Exercise prompt. Set down the lines that begin at the top of the records and end with the line containing "house.name = 'townhouse';", and drop every picture.

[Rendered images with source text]
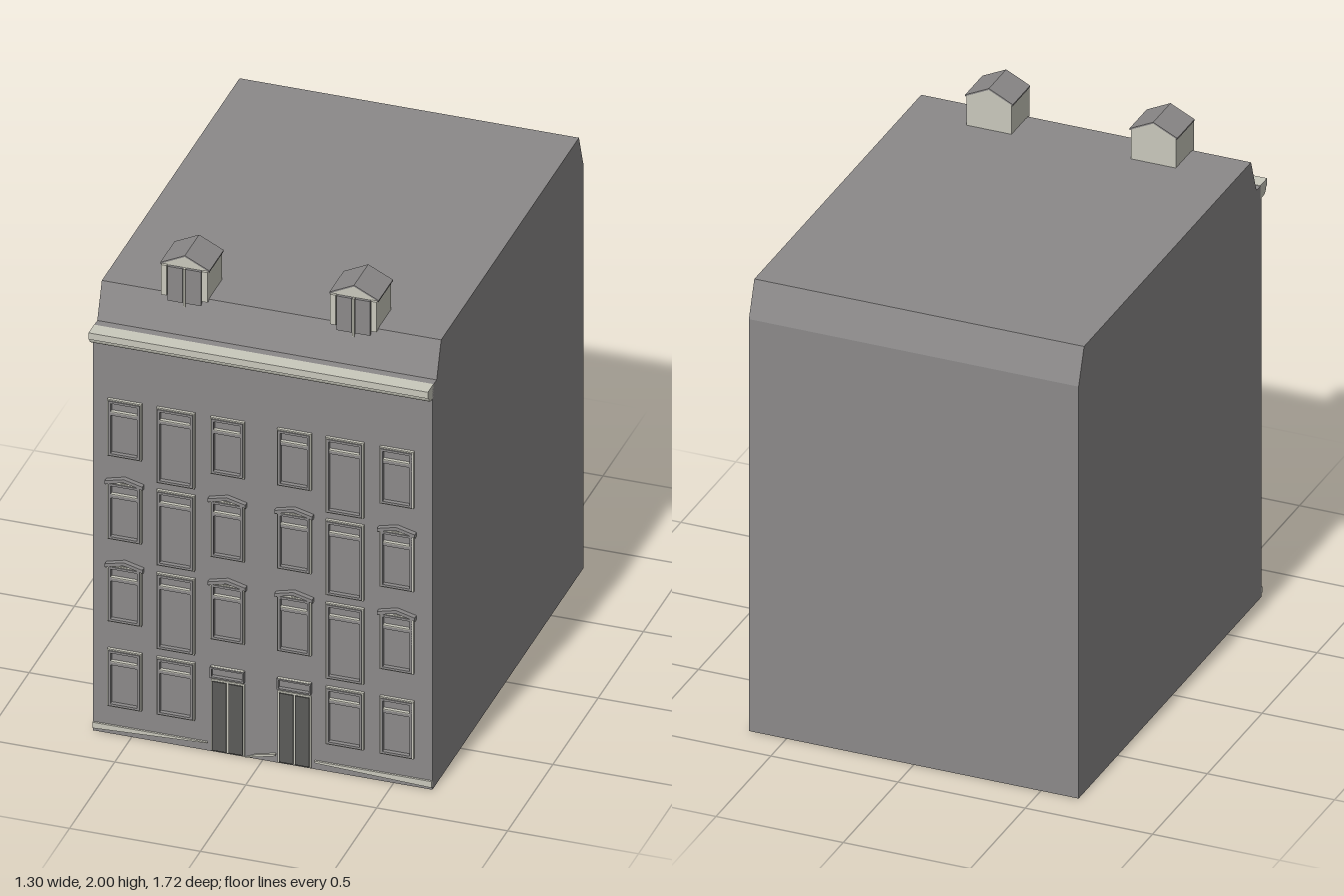
import * as THREE from 'three';

const mat = (name, color) => {
  const m = new THREE.MeshStandardMaterial({ color });
  m.name = name;
  return m;
};

const WALL_Z = 0.812; // plane of the street facade

export function createModel() {
  const stone = mat('grey stone', 0x8b8989);
  const trim = mat('pale trim', 0xc9c8bc);
  const dark = mat('dark door', 0x5b5b59);
  const house = new THREE.Group();
  house.name = 'townhouse';

  const add = (parent, name, geo, material) => {
    const mesh = new THREE.Mesh(geo, material);
    mesh.name = name;
    parent.add(mesh);
    return mesh;
  };
  // Box given by its limits
  const box = (parent, name, m, x0, x1, y0, y1, z0, z1) => {
    const mesh = add(parent, name, new THREE.BoxGeometry(x1 - x0, y1 - y0, z1 - z0), m);
    mesh.position.set((x0 + x1) / 2, (y0 + y1) / 2, (z0 + z1) / 2);
    return mesh;
  };
  const polygon = (pts) => new THREE.Shape(pts.map(([x, y]) => new THREE.Vector2(x, y)));
  const extrude = (shape, depth) => new THREE.ExtrudeGeometry(shape, { depth, bevelEnabled: false, curveSegments: 6 });
  // Profile in (z, y), run along the full width of the house
  const acrossWidth = (shape, width) => extrude(shape, width).translate(0, 0, -width / 2).rotateY(-Math.PI / 2);
  // Rectangular ring standing in the facade
  const ring = (w, h, t, depth) => {
    const s = polygon([[-w / 2, 0], [w / 2, 0], [w / 2, h], [-w / 2, h]]);
    s.holes.push(new THREE.Path([[-w / 2 + t, t], [-w / 2 + t, h - t], [w / 2 - t, h - t], [w / 2 - t, t]]
      .map(([x, y]) => new THREE.Vector2(x, y))));
    return extrude(s, depth);
  };

  // Block with sloping roof edges at front and back
  add(house, 'building', acrossWidth(polygon([
    [-0.857, 0], [WALL_Z, 0], [WALL_Z, 1.69], [0.765, 1.69],
    [0.715, 1.83], [-0.807, 1.83], [-0.857, 1.69],
  ]), 1.296), stone);

  // Cornice with a rounded underside
  const cornice = new THREE.Shape();
  cornice.moveTo(0.80, 1.637);
  cornice.lineTo(0.825, 1.637);
  cornice.quadraticCurveTo(0.85, 1.638, 0.853, 1.662);
  cornice.lineTo(0.862, 1.665);
  cornice.lineTo(0.862, 1.692);
  cornice.lineTo(0.80, 1.692);
  add(house, 'cornice', acrossWidth(cornice, 1.296), trim);

  // Pale wedges of the plinth
  for (const pts of [
    [[-0.648, 0.014], [-0.21, 0.034], [-0.21, 0.038], [-0.648, 0.038]],
    [[-0.065, 0.002], [0.05, 0.03], [0.05, 0.038], [-0.02, 0.024]],
    [[0.2, 0.03], [0.648, 0.012], [0.648, 0.038], [0.2, 0.038]],
  ]) {
    add(house, 'plinth', extrude(polygon(pts), 0.008), trim).position.z = WALL_Z;
  }

  // Sash window: pale outline, grey sash and transom
  const addWindow = (x, w, y0, y1, hooded) => {
    const g = new THREE.Group();
    g.name = 'window';
    g.position.set(x, y0, WALL_Z);
    const h = y1 - y0;
    add(g, 'windowOutline', ring(w, h, 0.005, 0.012), trim);
    const sash = add(g, 'windowSash', ring(w - 0.01, h - 0.01, 0.009, 0.017), stone);
    sash.position.y = 0.005;
    const t = h - 0.065;
    box(g, 'transom', stone, -w / 2 + 0.012, w / 2 - 0.012, t, t + 0.012, 0, 0.014);
    box(g, 'transomLine', trim, -w / 2 + 0.012, w / 2 - 0.012, t + 0.012, t + 0.016, 0, 0.014);
    if (hooded) {
      const a = w / 2 + 0.007;
      const hood = (lift, thick) => polygon([
        [-a, h - 0.012 + lift], [-a * 0.6, h - 0.004 + lift], [0, h + 0.006 + lift],
        [a * 0.6, h - 0.004 + lift], [a, h - 0.012 + lift], [a, h - 0.012 + lift + thick],
        [0, h + 0.006 + lift + thick], [-a, h - 0.012 + lift + thick],
      ]);
      add(g, 'windowHood', extrude(hood(0.004, 0.014), 0.02), stone);
      add(g, 'windowHoodLine', extrude(hood(0, 0.004), 0.015), trim);
    }
    house.add(g);
  };

  // Window bays: [centre, width, tall middle bay, above a door]
  const bays = [
    [-0.525, 0.13, false, false], [-0.33, 0.145, true, false], [-0.132, 0.13, false, true],
    [0.123, 0.13, false, true], [0.316, 0.145, true, false], [0.515, 0.13, false, false],
  ];
  // Floors: [sill, sill of tall bay, top, hooded]
  const floors = [
    [0.12, 0.12, 0.36, false], [0.475, 0.395, 0.712, true],
    [0.82, 0.745, 1.06, true], [1.168, 1.09, 1.405, false],
  ];
  for (const [x, w, tall, overDoor] of bays) {
    floors.forEach(([y0, yTall, y1, hooded], i) => {
      if (i === 0 && overDoor) return;
      addWindow(x, w, tall ? yTall : y0, y1, hooded && !tall);
    });
  }

  // Double doors with a fanlight above
  for (const x of [-0.132, 0.123]) {
    const g = new THREE.Group();
    g.name = 'door';
    g.position.set(x, 0, WALL_Z);
    box(g, 'doorFrame', trim, -0.064, 0.064, 0.005, 0.305, 0, 0.005);
    for (const s of [-1, 1]) {
      const c = s * 0.031;
      box(g, 'doorLeaf', dark, c - 0.027, c + 0.027, 0.01, 0.298, 0, 0.01);
    }
    add(g, 'fanlight', ring(0.13, 0.045, 0.006, 0.016), stone).position.y = 0.315;
    box(g, 'fanlightLine', trim, -0.062, 0.062, 0.357, 0.361, 0, 0.012);
    house.add(g);
  }

  // Gabled dormers
  for (const x of [-0.328, 0.318]) {
    const g = new THREE.Group();
    g.name = 'dormer';
    g.position.x = x;
    add(g, 'dormerBody', extrude(polygon([
      [-0.088, 1.82], [0.088, 1.82], [0.088, 1.951], [0, 1.994], [-0.088, 1.951],
    ]), 0.153).translate(0, 0, 0.568), trim);
    add(g, 'dormerRoof', extrude(polygon([
      [-0.094, 1.948], [0, 1.994], [0.094, 1.948], [0.094, 1.954], [0, 2.0], [-0.094, 1.954],
    ]), 0.158).translate(0, 0, 0.566), stone);
    for (const s of [-1, 1]) {
      const c = s * 0.078;
      box(g, 'dormerPilaster', trim, c - 0.011, c + 0.011, 1.825, 1.95, 0.70, 0.732);
      const d = s * 0.035;
      box(g, 'dormerShutter', stone, d - 0.029, d + 0.029, 1.805, 1.948, 0.70, 0.732);
    }
    box(g, 'dormerMullion', trim, -0.004, 0.004, 1.79, 1.948, 0.70, 0.734);
    house.add(g);
  }
  return house;
}
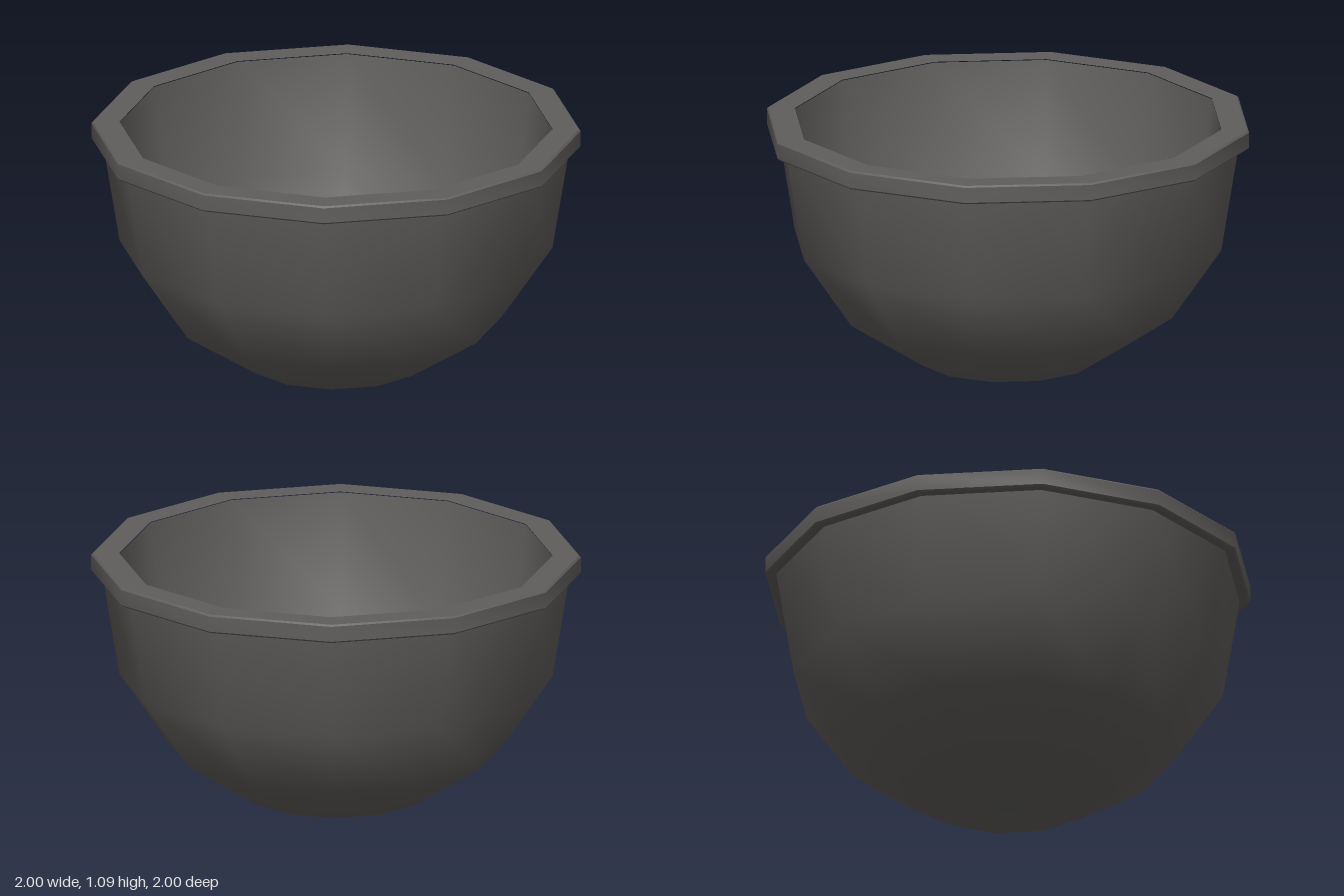
import * as THREE from 'three';
import { toCreasedNormals } from 'three/addons/utils/BufferGeometryUtils.js';
import { RoundedBoxGeometry } from 'three/addons/geometries/RoundedBoxGeometry.js';

const SIDES = 12;

function lathe(profile) {
  return new THREE.LatheGeometry(profile.map(([r, y]) => new THREE.Vector2(r, y)), SIDES);
}

export function createModel() {
  const model = new THREE.Group();
  model.name = 'bowlWithBlock';

  const bowlGrey = new THREE.MeshStandardMaterial({ color: 0x605e5c });
  bowlGrey.name = 'bowlGrey';
  const blockYellow = new THREE.MeshStandardMaterial({ color: 0xd2b510 });
  blockYellow.name = 'blockYellow';

  function add(name, geometry, material) {
    const mesh = new THREE.Mesh(geometry, material);
    mesh.name = name;
    model.add(mesh);
    return mesh;
  }

  // Outer shell, bottom to top so it faces outwards
  add('bowlOutside', lathe([[0, 0], [0.37, 0.075], [0.68, 0.275], [0.885, 0.575], [0.957, 1.02]]), bowlGrey);

  // Inner shell, top to bottom so it faces inwards
  add('bowlInside', lathe([[0.885, 1.085], [0.815, 0.61], [0.63, 0.335], [0.345, 0.15], [0, 0.08]]), bowlGrey);

  // Thick rim with slightly chamfered outer edges
  const rim = lathe([[0.885, 1.01], [0.993, 1.01], [1, 1.017], [1, 1.081], [0.993, 1.088], [0.885, 1.088]]);
  add('rim', toCreasedNormals(rim, THREE.MathUtils.degToRad(35)), bowlGrey);

  // Rounded block wedged in the bowl, turned and slightly tilted
  const block = add('block', new RoundedBoxGeometry(0.39, 0.3, 0.69, 3, 0.03), blockYellow);
  block.position.set(0.105, 0.415, -0.09);
  block.rotation.set(THREE.MathUtils.degToRad(2.5), THREE.MathUtils.degToRad(31.5), 0, 'YXZ');

  return model;
}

Response for this exercise.
import * as THREE from 'three';

const mat = (name, color) => {
  const m = new THREE.MeshStandardMaterial({ color });
  m.name = name;
  return m;
};

const WALL_Z = 0.812; // plane of the street facade

export function createModel() {
  const stone = mat('grey stone', 0x8b8989);
  const trim = mat('pale trim', 0xc9c8bc);
  const dark = mat('dark door', 0x5b5b59);
  const house = new THREE.Group();
  house.name = 'townhouse';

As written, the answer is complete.